Emetrol (domperidone) is a dopamine antagonist with antiemetic properties. It has an antiemetic effect, calms hiccups and eliminates nausea in some cases. The action is due to blockade of central dopamine receptors. Due to this, inhibitory effect of dopamine on motor function of the gastrointestinal tract is eliminated and evacuatory and motility activity of the stomach is increased.
Emetrol is rapidly absorbed when taken orally on an empty stomach; maximum plasma concentration (Cmax) is reached after 60 minutes. The low bioavailability of oral domperidone (approximately 15%) is due to extensive first-pass metabolism in the intestinal wall and in the liver. Although in healthy subjects the bioavailability of domperidone is increased when taken after meals, patients with gastrointestinal complaints should take domperidone 15-30 minutes before meals. Decreased gastric acidity decreases the absorption of Domperidone. If the drug is taken orally after the meal, maximum absorption is slightly delayed and the area under the pharmacokinetic curve <> (AUC) is slightly increased.

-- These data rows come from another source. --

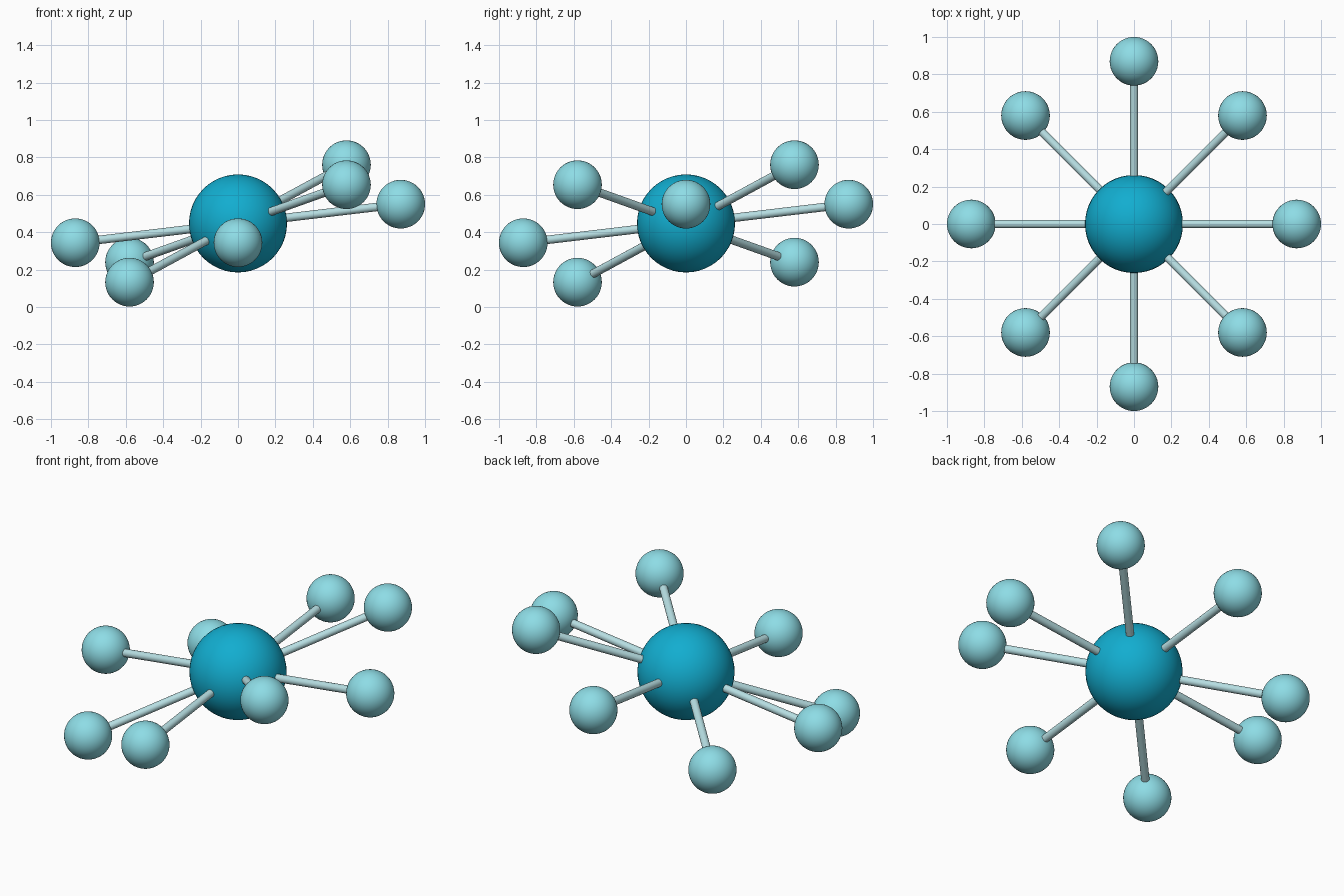
import bpy
from mathutils import Vector

if "Cube" in bpy.data.objects:
    bpy.data.objects.remove(bpy.data.objects["Cube"])

CENTRE = Vector((0, 0, 0.447))


def material(name, rgb):
    m = bpy.data.materials.new(name)
    m.diffuse_color = (*rgb, 1)
    m.use_nodes = True
    m.node_tree.nodes["Principled BSDF"].inputs["Base Color"].default_value = m.diffuse_color
    return m


core_mat = material("deep_teal", (0.006, 0.42, 0.63))
ball_mat = material("pale_teal", (0.27, 0.72, 0.79))
rod_mat = material("pale_grey_blue", (0.47, 0.73, 0.76))


def finish(name, mat):
    ob = bpy.context.object
    ob.name = name
    ob.data.materials.append(mat)
    bpy.ops.object.shade_smooth_by_angle()
    return ob


def ball(name, pos, radius, mat):
    bpy.ops.mesh.primitive_uv_sphere_add(segments=48, ring_count=24, radius=radius, location=pos)
    finish(name, mat)


def rod(name, a, b, radius, mat):
    d = b - a
    bpy.ops.mesh.primitive_cylinder_add(vertices=24, radius=radius, depth=d.length,
                                        location=(a + b) / 2)
    ob = finish(name, mat)
    ob.rotation_euler = d.to_track_quat('Z', 'Y').to_euler()


# Central sphere
ball("core_sphere", CENTRE, 0.262, core_mat)

# Four directions, each with its opposite: eight outer spheres on rods
directions = [(0.87, 0, 0.103), (0.58, 0.58, 0.314), (0, 0.87, 0.103), (-0.58, 0.58, -0.207)]
for i, d in enumerate(directions):
    for side, sign in (("a", 1), ("b", -1)):
        end = CENTRE + sign * Vector(d)
        ball(f"outer_sphere_{i + 1}{side}", end, 0.13, ball_mat)
        rod(f"rod_{i + 1}{side}", CENTRE + sign * Vector(d) * 0.2,
            CENTRE + sign * Vector(d) * 0.95, 0.0225, rod_mat)
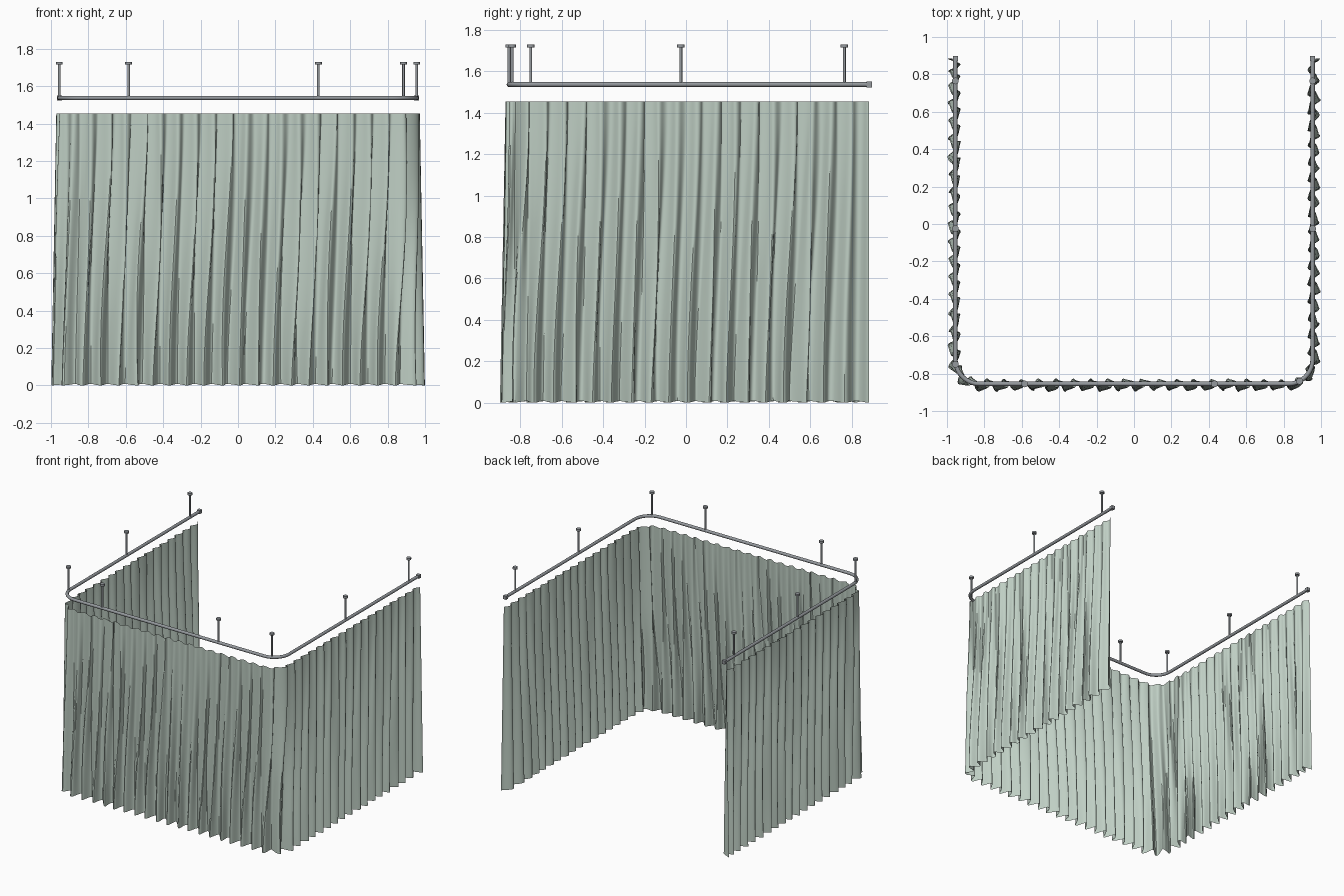
import bpy, bmesh, math, random
from mathutils import Vector

random.seed(4)
cube = bpy.data.objects.get("Cube")
if cube:
    bpy.data.objects.remove(cube)

HALF_X, FRONT, BACK, R = 0.955, -0.855, 0.885, 0.13
RAIL_Z, CLOTH_TOP = 1.537, 1.455
SIDE = BACK - FRONT - R
ARC = math.pi * R / 2
WIDE = 2 * (HALF_X - R)
TOTAL = 2 * SIDE + 2 * ARC + WIDE


def material(name, color):
    m = bpy.data.materials.new(name)
    m.use_nodes = True
    m.diffuse_color = color
    m.node_tree.nodes["Principled BSDF"].inputs["Base Color"].default_value = color
    return m


fabric = material("sage fabric", (0.52, 0.62, 0.55, 1))
metal = material("grey metal", (0.30, 0.32, 0.34, 1))


def track(s):
    """Point, tangent and outward normal at distance s along the U-shaped track."""
    def corner(cx, a):
        n = Vector((math.cos(a), math.sin(a), 0))
        return Vector((cx, FRONT + R, 0)) + R * n, Vector((-n.y, n.x, 0)), n
    if s < SIDE:
        return Vector((-HALF_X, BACK - s, 0)), Vector((0, -1, 0)), Vector((-1, 0, 0))
    s -= SIDE
    if s < ARC:
        return corner(R - HALF_X, math.pi + s / R)
    s -= ARC
    if s < WIDE:
        return Vector((R - HALF_X + s, FRONT, 0)), Vector((1, 0, 0)), Vector((0, -1, 0))
    s -= WIDE
    if s < ARC:
        return corner(HALF_X - R, -math.pi / 2 + s / R)
    s -= ARC
    return Vector((HALF_X, FRONT + R + s, 0)), Vector((0, 1, 0)), Vector((1, 0, 0))


def finish(obj, mat):
    obj.data.materials.clear()
    obj.data.materials.append(mat)
    bpy.ops.object.select_all(action='DESELECT')
    obj.select_set(True)
    bpy.context.view_layer.objects.active = obj
    bpy.ops.object.shade_smooth_by_angle(angle=math.radians(40))


# Curtain: one pleated sheet whose folds deepen and drift towards the hem
PLEATS, STEPS, ROWS = 57, 14, 24
lean = [random.uniform(0.004, 0.024) for _ in range(PLEATS + 1)]
depth = [random.uniform(0.85, 1.05) for _ in range(PLEATS + 1)]
sway = [random.uniform(0, 6.28) for _ in range(PLEATS + 1)]


def blend(values, p):
    i = min(int(p), PLEATS - 1)
    return values[i] + (values[i + 1] - values[i]) * (p - i)


bm = bmesh.new()
grid = []
for row in range(ROWS + 1):
    h = row / ROWS
    line = []
    for col in range(PLEATS * STEPS + 1):
        p = col / STEPS
        s = p / PLEATS * TOTAL
        fold = math.cos(2 * math.pi * p)
        ends = min(1, s / 0.15, (TOTAL - s) / 0.15)
        drop = 1 - h
        amp = (0.016 + 0.026 * drop) * blend(depth, p)
        side = blend(lean, p) * (0.6 + 0.5 * math.sin(5 * h + blend(sway, p)))
        slide = ends * (side * fold - 0.045 * drop * drop * (3 - 2 * drop))
        point, tangent, normal = track(min(TOTAL, max(0, s + slide)))
        pos = point + normal * amp * (fold if fold > 0 else 0.7 * fold)
        pos.z = h * CLOTH_TOP + drop * 0.004 * (1 - fold)
        line.append(bm.verts.new(pos))
    grid.append(line)
for low, high in zip(grid, grid[1:]):
    for i in range(len(low) - 1):
        bm.faces.new((low[i], low[i + 1], high[i + 1], high[i]))
mesh = bpy.data.meshes.new("curtain")
bm.to_mesh(mesh)
bm.free()
curtain = bpy.data.objects.new("curtain", mesh)
bpy.context.collection.objects.link(curtain)
finish(curtain, fabric)

# Rail: round tube swept along the track
stops = [0, SIDE]
stops += [SIDE + ARC * i / 10 for i in range(1, 11)]
stops += [TOTAL - s for s in reversed(stops)]
curve = bpy.data.curves.new("rail", 'CURVE')
curve.dimensions = '3D'
curve.bevel_depth = 0.012
curve.bevel_resolution = 3
curve.use_fill_caps = True
spline = curve.splines.new('POLY')
spline.points.add(len(stops) - 1)
for pt, s in zip(spline.points, stops):
    v = track(s)[0]
    pt.co = (v.x, v.y, RAIL_Z, 1)
rail = bpy.data.objects.new("rail", curve)
bpy.context.collection.objects.link(rail)
bpy.ops.object.select_all(action='DESELECT')
rail.select_set(True)
bpy.context.view_layer.objects.active = rail
bpy.ops.object.convert(target='MESH')
finish(bpy.context.object, metal)


def cylinder(name, radius, z0, z1, x, y):
    bpy.ops.mesh.primitive_cylinder_add(vertices=16, radius=radius, depth=z1 - z0,
                                        location=(x, y, (z0 + z1) / 2))
    bpy.context.object.name = name
    finish(bpy.context.object, metal)


# Ceiling hangers: rod, flange and rail collar
hangers = [(-0.585, FRONT), (0.43, FRONT), (0.885, -0.84), (-HALF_X, -0.75)]
hangers += [(side * HALF_X, y) for side in (-1, 1) for y in (-0.025, 0.765)]
for x, y in hangers:
    cylinder("hanger_rod", 0.007, RAIL_Z, 1.72, x, y)
    cylinder("hanger_flange", 0.018, 1.715, 1.73, x, y)

# Square stops on the open rail ends
for x in (-HALF_X, HALF_X):
    bpy.ops.mesh.primitive_cube_add(size=0.027, location=(x, BACK, RAIL_Z))
    bpy.context.object.name = "rail_end_stop"
    finish(bpy.context.object, metal)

Distribution. When administered orally, domperidone does not accumulate and does not induce its own metabolism; the maximum plasma level after 90 minutes (21 ng / ml) after two weeks of 30 mg per day was almost the same as after the first dose (18 ng / ml). Domperidone is 91-93% bound to plasma proteins. Distribution studies of domperidone conducted on animals using the preparation emetrol, labeled with radioactive isotope, showed its significant distribution in tissues, but low concentration in the brain. In animals, small amounts of the drug penetrate through the placenta.
Metabolism. Emetrol is rapidly and extensively metabolized in the liver by hydroxylation and N-dealkylation.
Excretion. Urinary and fecal excretion is 31% and 66% of the oral dose, respectively. Excretion of Emetrol in unchanged form is a small percentage (10% in the feces and approximately 1% in the urine). Plasma elimination half-life after a single dose is 7-9 hours in healthy volunteers, but it is prolonged in patients with severe renal insufficiency.
Emetrol (domperidone) is not recommended to use in case of motion sickness. The drug should be used with caution in elderly patients or patients with existing heart disease or with a history of heart disease. Cardiovascular effects. Emetrol has been associated with prolongation of the QT interval on ECG. During the post-marketing follow-up, very rare cases of QT prolongation and ventricular flutter-fibrillation were reported in patients taking domperidone. These reports included information about patients with other adverse risk factors, electrolyte disturbances and concomitant therapy that may be contributing factors. The QT interval prolongation observed in healthy volunteers when they used domperidone according to the recommended dosing regimen in the usual therapeutic doses (10 or 20 mg 4 times daily) was of no clinical significance. Concomitant use with apomorphine. Domperidone is contraindicated when used together with medicinal products that prolong the QT interval, including apomorphine, except in cases when the benefit of combined use exceeds the risks, and only in strict compliance with the recommended measures for combined use.